     As the Nazi war machine moved across Europe in the late 1930’s, the British knew that at some point the Nazis would attack them from the air so they did what they could to prepare for it.  Many city dwellers shipped their children to the countryside to live with relatives, and, in some cases, strangers, who agreed to care for the children.  Whole families took to sleeping outside in the forests, thinking it would be safer there during bombing raids than being inside in town. Many built pre-fabricated shelters underground and others built shelters in their homes. Londoners who had access to the Underground, a.k.a. the “Tube,” along with other large structurally sound surface shelters considered themselves lucky to have things so convenient.
     Originally, the powers-that-be declared the London Tube stations and tunnels off limits due to concerns about the ability to move troops and clean-up crews around on the trains during attacks if the stations and tunnels were full of citizens.  They relented when it became obvious that the bombings were going to continue, the attacks would be taking place at night, and a determined populace would just break in anyhow. 

AP photo
     It’s estimated that during September 1940, between 150,000 and 175,000 people took shelter every night in the subway.  Being an orderly people, everyone lined up (“queued”) for entry to the Underground, which opened up at 4:00 every afternoon.  Soon, heating and sanitary facilities were improved and a canteen train ran between some stations, selling food and other necessities.  These touches helped but didn’t negate the fear during the bombing raids and the concern that one’s house might be gone in the morning. They were right to be concerned – here’s a link to some Blitz pictures.
     The British people endured the carnage of the night bombings until mid-May, 1941. At that point, Hitler realized that while the threat of bombardment had not frightened the British people into capitulation as it had many European countries, the actual bombardment had only brought the Brits’ determination to soldier on to the fore. Hitler (rightly) perceived the threat from the Soviet Union to be growing so he pulled the plug on the Blitz and moved his resources to the Western Front.      
     It would be interesting to know how we Americans would have reacted to such a direct threat from the skies.  How would we have handled leaving our homes each afternoon to descend into a damp underground cavern, not knowing if our homes would be there when we emerged 12 hours later? Fortunately, except for the horror of 9/11, we’ve not been tested.

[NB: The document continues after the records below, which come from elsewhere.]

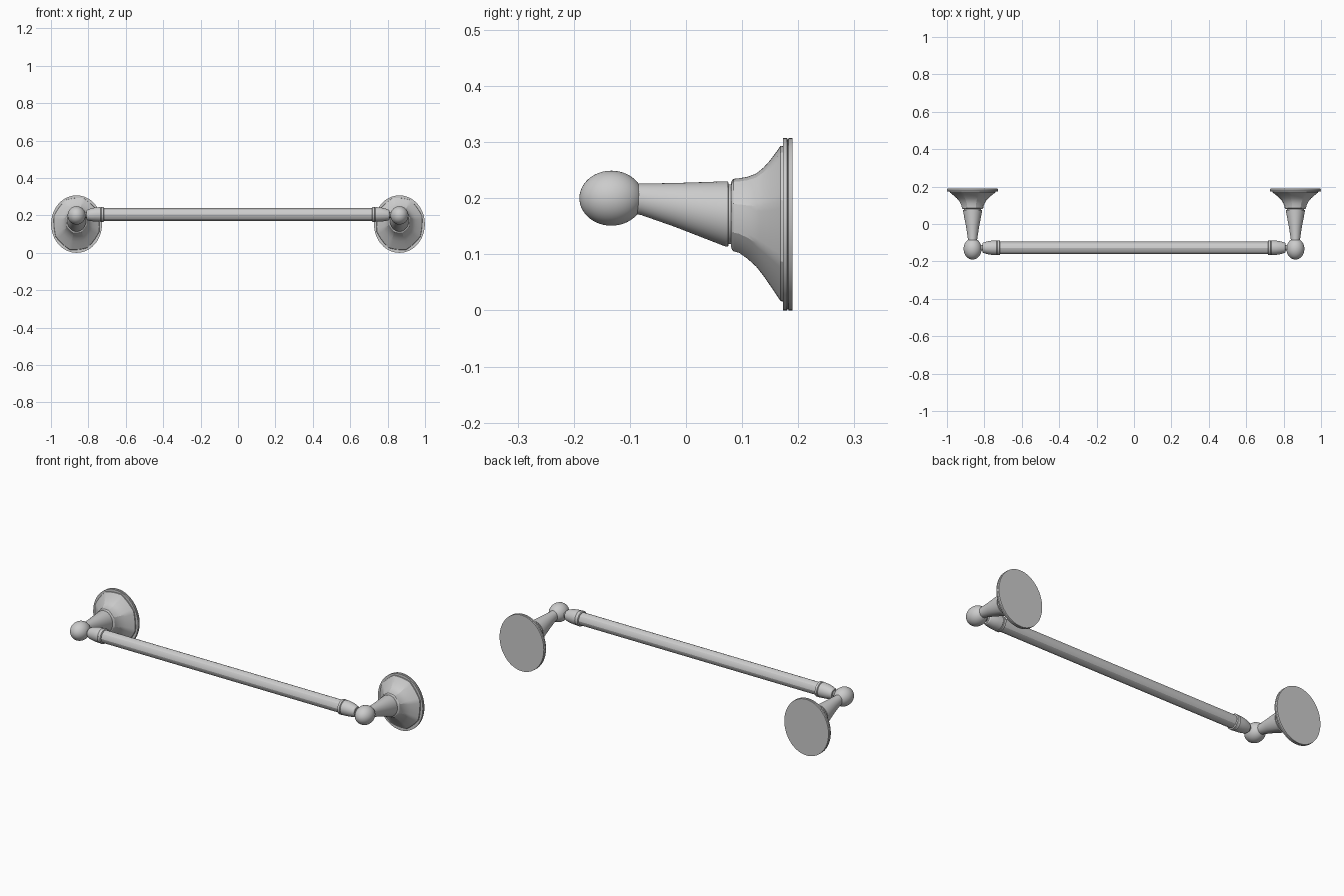
import bpy, bmesh
from math import sin, cos, pi

if "Cube" in bpy.data.objects:
    bpy.data.objects.remove(bpy.data.objects["Cube"])

SEG = 64


def loft(name, axis, rings, facet=0.0, phase=0.0):
    """Skin elliptical rings (t, c, z, r, rz) along the x or y axis.
    facet blends the circle towards an octagon."""
    bm = bmesh.new()
    loops = []
    side = pi / 4
    for t, c, z, r, rz in rings:
        loop = []
        for i in range(SEG):
            a = 2 * pi * i / SEG
            d = (a - phase) % side - side / 2
            f = 1 - facet * (1 - cos(side / 2) / cos(d))
            u, w = c + r * f * cos(a), z + rz * f * sin(a)
            loop.append(bm.verts.new((t, u, w) if axis == 'x' else (u, t, w)))
        loops.append(loop)
    for a, b in zip(loops, loops[1:]):
        for i in range(SEG):
            j = (i + 1) % SEG
            bm.faces.new((a[i], a[j], b[j], b[i]))
    bm.faces.new(loops[0])
    bm.faces.new(loops[-1])
    bmesh.ops.recalc_face_normals(bm, faces=bm.faces)
    me = bpy.data.meshes.new(name)
    bm.to_mesh(me)
    bm.free()
    ob = bpy.data.objects.new(name, me)
    bpy.context.collection.objects.link(ob)
    smooth(ob)
    return ob


def smooth(ob):
    bpy.ops.object.select_all(action='DESELECT')
    bpy.context.view_layer.objects.active = ob
    ob.select_set(True)
    bpy.ops.object.shade_smooth_by_angle(angle=0.33)


X, BY, BZ = 0.863, -0.127, 0.205   # post centre, bar height and depth

for s, label in ((-1, "left"), (1, "right")):
    cx = s * X
    ph = 3 * 2 * pi / SEG
    if s < 0:
        ph = pi / 4 - ph

    # Oval wall plate with a thin edge groove
    plate = [(0.190, .134, .1535), (0.183, .136, .1535), (0.1815, .134, .151),
             (0.180, .136, .1535), (0.173, .136, .1535)]
    loft(label + "_wall_plate", 'y', [(y, cx, .1535, r, rz) for y, r, rz in plate])

    # Faceted, concave flare whose centre rises towards the post
    flare = [(.176, .154, .145), (.168, .155, .143), (.163, .155, .135),
             (.150, .156, .116), (.138, .158, .100), (.125, .161, .086),
             (.110, .165, .076), (.095, .169, .069), (.085, .170, .067),
             (.082, .170, .064), (.080, .170, .058)]
    loft(label + "_flare", 'y', [(y, cx, z, r * .88, r) for y, z, r in flare], 0.55, ph)

    # Tapered post with a narrow groove at its root
    post = [(.090, .171, .046, .053), (.076, .171, .046, .053),
            (.075, .172, .051, .058), (.070, .172, .051, .058),
            (-.020, .188, .034, .039), (-.080, .198, .025, .028),
            (-.100, .200, .024, .027)]
    loft(label + "_post", 'y', [(y, cx, z, r, rz) for y, z, r, rz in post])

    # Rounded ball on the post's end
    bpy.ops.mesh.primitive_uv_sphere_add(segments=48, ring_count=24, radius=1,
                                         location=(cx, -.133, .2))
    ball = bpy.context.object
    ball.name = label + "_ball"
    ball.scale = (.048, .057, .049)
    smooth(ball)

    # Bar socket: collar, barrel taper and stub entering the ball
    socket = [(.717, .036), (.719, .040), (.731, .040), (.733, .037), (.736, .039),
              (.760, .038), (.785, .034), (.805, .028), (.810, .024),
              (.811, .016), (.850, .016)]
    loft(label + "_bar_socket", 'x',
         [(s * x, BY, BZ - max(0, x - .76) * .06, r, r) for x, r in socket])

# Towel bar with gently faceted sides
loft("towel_bar", 'x', [(x, BY, BZ, .034, .034) for x in (-.725, .725)], 0.5)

The CAF Red Tail Squadron is a volunteer-driven 501c3 non-profit organization that operates under the auspices of the Commemorative Air Force. For more information, please visit


More Posts

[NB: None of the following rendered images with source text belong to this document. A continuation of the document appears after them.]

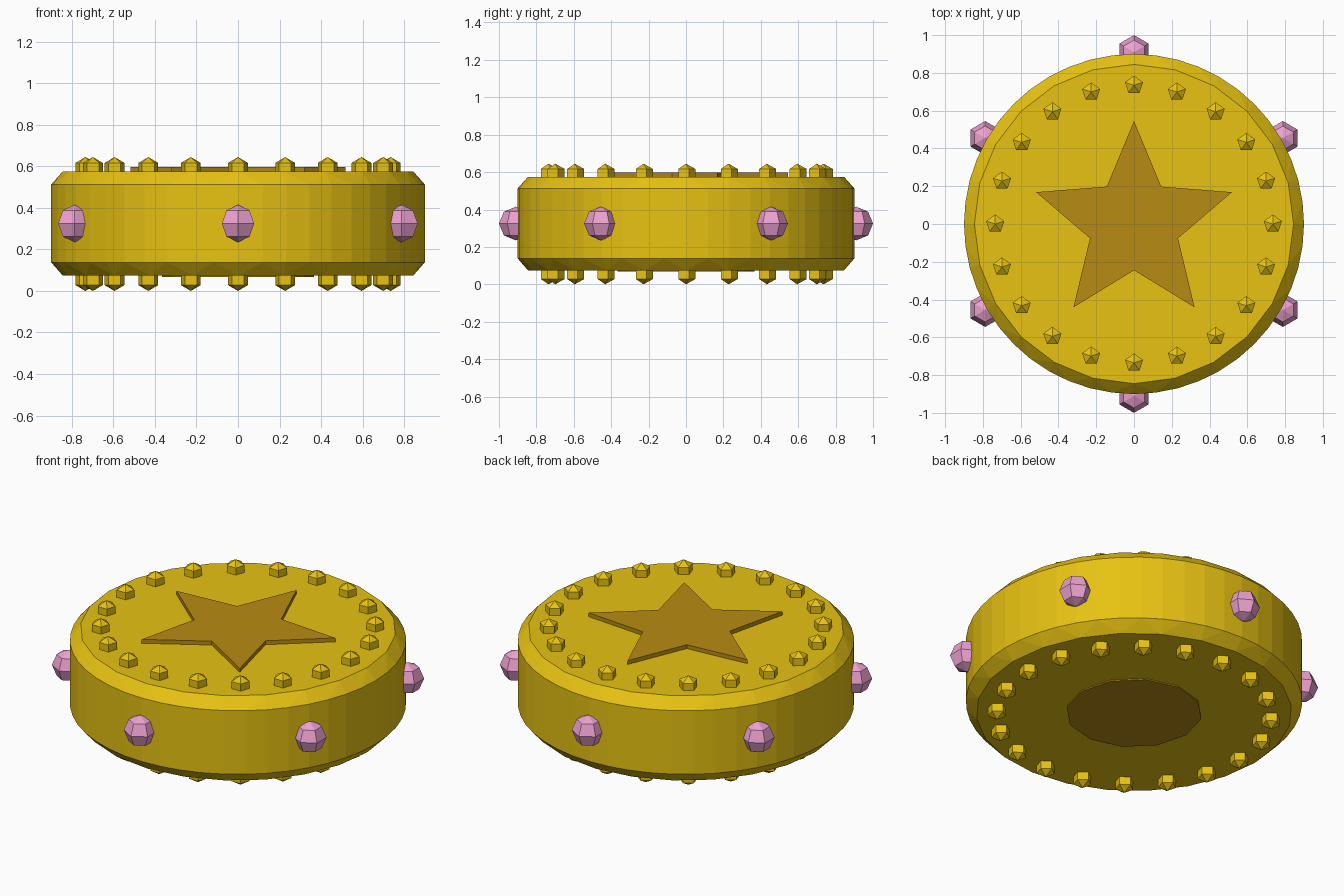
import bpy, bmesh
from math import sin, cos, pi, radians

if "Cube" in bpy.data.objects:
    bpy.data.objects.remove(bpy.data.objects["Cube"])


def material(name, rgb):
    m = bpy.data.materials.new(name)
    m.diffuse_color = (*rgb, 1)
    m.use_nodes = True
    m.node_tree.nodes["Principled BSDF"].inputs["Base Color"].default_value = m.diffuse_color
    return m


gold = material("gold", (0.80, 0.54, 0.006))
dark_gold = material("dark_gold", (0.48, 0.26, 0.006))
pink = material("pink", (0.85, 0.36, 0.63))


def finish(bm, name, mat):
    bmesh.ops.recalc_face_normals(bm, faces=bm.faces)
    me = bpy.data.meshes.new(name)
    bm.to_mesh(me)
    bm.free()
    me.materials.append(mat)
    ob = bpy.data.objects.new(name, me)
    bpy.context.collection.objects.link(ob)
    return ob


def ring(bm, radii, n, z, cx=0, cy=0):
    """Ring of n points starting at +y; radii alternate around the ring."""
    return [bm.verts.new((cx + radii[i % len(radii)] * sin(2 * pi * i / n),
                          cy + radii[i % len(radii)] * cos(2 * pi * i / n), z))
            for i in range(n)]


def bridge(bm, a, b):
    """Join two rings; b may be one point, or have twice the points of a."""
    n = len(a)
    for i in range(n):
        j = (i + 1) % n
        if len(b) == 1:
            bm.faces.new((a[i], a[j], b[0]))
        elif len(b) == 2 * n:
            p, q, r = b[2 * i], b[2 * i + 1], b[(2 * i + 2) % (2 * n)]
            bm.faces.new((a[i], p, q))
            bm.faces.new((a[i], q, a[j]))
            bm.faces.new((a[j], q, r))
        else:
            bm.faces.new((a[i], a[j], b[j], b[i]))


def plate(name, radii, n, z0, z1, mat):
    bm = bmesh.new()
    a, b = ring(bm, radii, n, z0), ring(bm, radii, n, z1)
    bridge(bm, a, b)
    bm.faces.new(a)
    bm.faces.new(b)
    return finish(bm, name, mat)


# drum body: fine outer wall, coarser caps
bm = bmesh.new()
low_cap = ring(bm, [0.845], 24, 0.075)
low = ring(bm, [0.90], 48, 0.138)
high = ring(bm, [0.90], 48, 0.513)
high_cap = ring(bm, [0.845], 24, 0.575)
bridge(bm, low_cap, low)
bridge(bm, low, high)
bridge(bm, high_cap, high)
bm.faces.new(low_cap)
bm.faces.new(high_cap)
finish(bm, "drum_body", gold)

# raised star on top and round plate underneath
plate("top_star", [0.545, 0.245], 10, 0.56, 0.598, dark_gold)
plate("bottom_plate", [0.365], 12, 0.068, 0.09, dark_gold)

# pentagonal studs around both rims
for name, base, shoulder, tip in (("top_studs", 0.57, 0.617, 0.645),
                                  ("bottom_studs", 0.08, 0.028, 0.0)):
    bm = bmesh.new()
    for i in range(20):
        t = radians(18 * i)
        x, y = 0.735 * sin(t), 0.735 * cos(t)
        a = ring(bm, [0.05], 5, base, x, y)
        b = ring(bm, [0.05], 5, shoulder, x, y)
        bm.faces.new(a)
        bridge(bm, a, b)
        bridge(bm, b, [bm.verts.new((x, y, tip))])
    finish(bm, name, gold)

# six faceted gems around the side
bm = bmesh.new()
R, Z = 0.09, 0.325
for i in range(6):
    t = radians(60 * i)
    x, y = 0.91 * sin(t), 0.91 * cos(t)
    lo, mid, hi = [ring(bm, [R * cos(e)], 6, Z + R * sin(e), x, y)
                   for e in (-pi / 4, 0, pi / 4)]
    bridge(bm, lo, mid)
    bridge(bm, mid, hi)
    bridge(bm, lo, [bm.verts.new((x, y, Z - R))])
    bridge(bm, hi, [bm.verts.new((x, y, Z + R))])
finish(bm, "side_gems", pink)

Betty Jane Williams

Betty Jane “BJ” Williams 1919 – December 8, 2008 Class: 44-W-6 Training Location: Avenger Field (Sweetwater, Tex.) Assigned Bases: Randolph Army Air Base (San Antonio, Tex.) Planes flown: PT-17, BT-13, AT-6, AT-7, PT-19 Since no

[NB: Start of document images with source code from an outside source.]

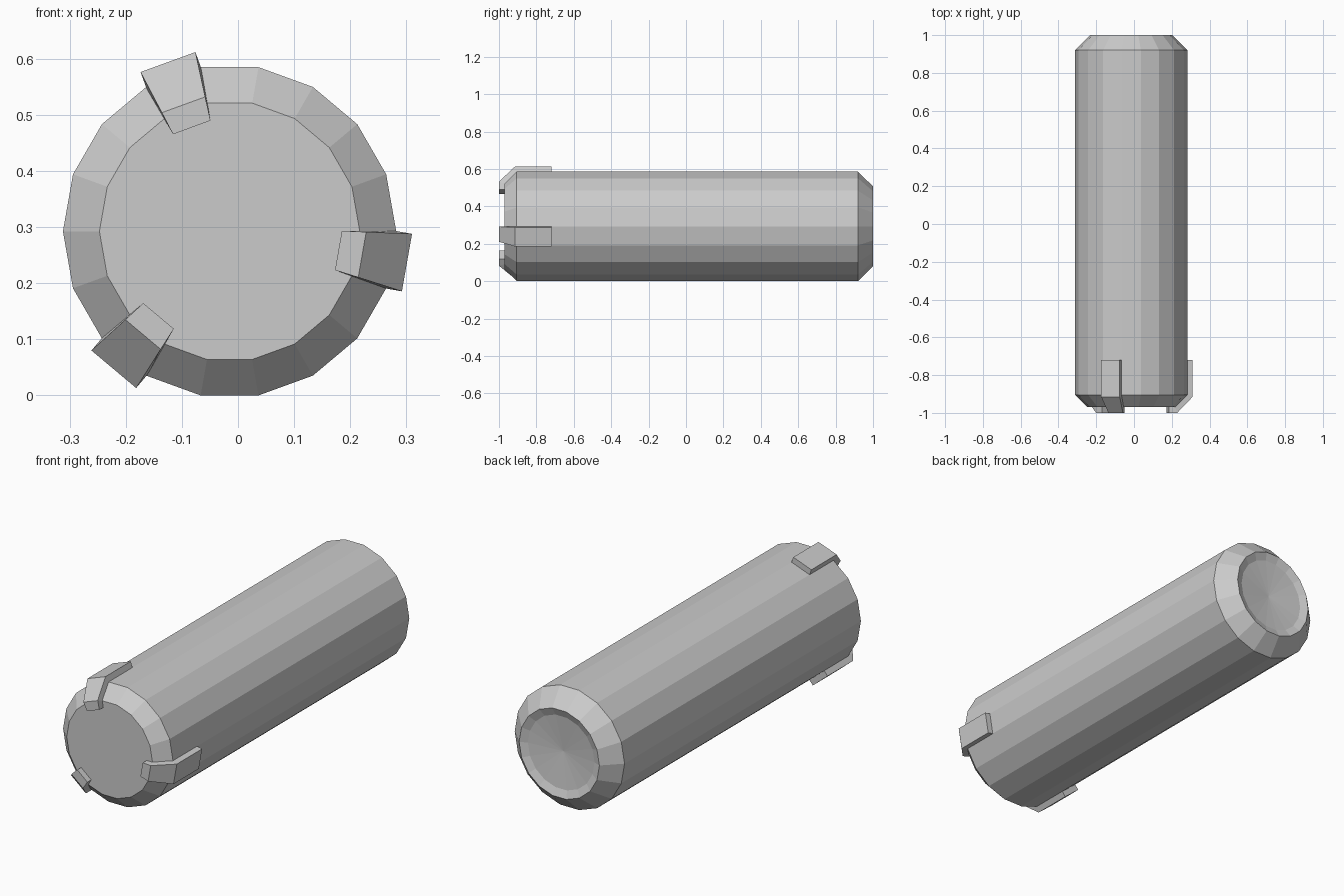
import bpy, bmesh
from math import cos, sin, pi, radians

if "Cube" in bpy.data.objects:
    bpy.data.objects.remove(bpy.data.objects["Cube"])

CX, CZ, SIDES = -0.015, 0.2925, 18


def make_object(name, bm):
    bmesh.ops.recalc_face_normals(bm, faces=bm.faces)
    mesh = bpy.data.meshes.new(name)
    bm.to_mesh(mesh)
    bm.free()
    obj = bpy.data.objects.new(name, mesh)
    bpy.context.collection.objects.link(obj)
    return obj


def polar(r, angle, y, t=0.0):
    # radial distance r, tangential offset t around the barrel axis
    return (CX + r * cos(angle) - t * sin(angle), y,
            CZ + r * sin(angle) + t * cos(angle))


# barrel: chamfered at both ends, with a shallow dish in the back
bm = bmesh.new()
profile = [(0.232, -0.97), (0.297, -0.905), (0.297, 0.92),
           (0.217, 1.0), (0.18, 0.985)]
rings = [[bm.verts.new(polar(r, 2 * pi * i / SIDES, y)) for i in range(SIDES)]
         for r, y in profile]
dish_centre = bm.verts.new((CX, 0.968, CZ))
bm.faces.new(rings[0])
for i in range(SIDES):
    j = (i + 1) % SIDES
    for a, b in zip(rings, rings[1:]):
        bm.faces.new((a[i], a[j], b[j], b[i]))
    bm.faces.new((rings[-1][i], rings[-1][j], dish_centre))
make_object("barrel", bm)


# clips: bent straps folded over the front rim, (radius, y, half width)
def make_clip(name, angle):
    outer = [(0.197, -1.0, 0.0355), (0.24, -1.0, 0.041),
             (0.321, -0.915, 0.052), (0.321, -0.72, 0.052)]
    inner = [(0.197, -0.968, 0.0355), (0.228, -0.968, 0.041),
             (0.288, -0.903, 0.052), (0.288, -0.72, 0.052)]
    bm = bmesh.new()
    rows = [[bm.verts.new(polar(r, angle, y, s * w))
             for (r, y, w), s in ((o, -1), (o, 1), (n, 1), (n, -1))]
            for o, n in zip(outer, inner)]
    for a, b in zip(rows, rows[1:]):
        for k in range(4):
            m = (k + 1) % 4
            bm.faces.new((a[k], a[m], b[m], b[k]))
    bm.faces.new(rows[0])
    bm.faces.new(rows[-1])
    make_object(name, bm)


for n in range(3):
    make_clip(f"rim_clip_{n + 1}", radians(-10 + 120 * n))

Read More »

Kathryn Stark Gunderson

Kathryn Stark Gunderson 1916 – February 12, 2019 Class: 43-W-5 Training Location: Avenger Field (Sweetwater, Tex.) Assigned Bases: Romulus Army Air Base (Mich.) Planes flown: PT-19 and AT-6 Gunderson had a lifelong interest in aviation,

Read More »

Caryl W. Jones Stortz

Caryl W. Jones Stortz January 1, 1918 – February 24, 2009 Class: 43-W-5 Training Location: Avenger Field (Sweetwater, Tex.) Assigned Bases: Camp Davis Army Air Field (N.C.) Planes flown: PT-17, AT-6, A-24, A-20 Caryl “Suds”

Read More »

Betty Jo Streff Reed

Betty Jo Streff Reed June 20, 1923  – June 22, 2013 Class: 44-W-7 Training Location: Avenger Field (Sweetwater, Tex.) Assigned Bases: Columbus Army Air Field (Miss.) Planes flown: PT-17, BT-13, AT-6, AT-1 “Never let go

Read More »

Send Us A Message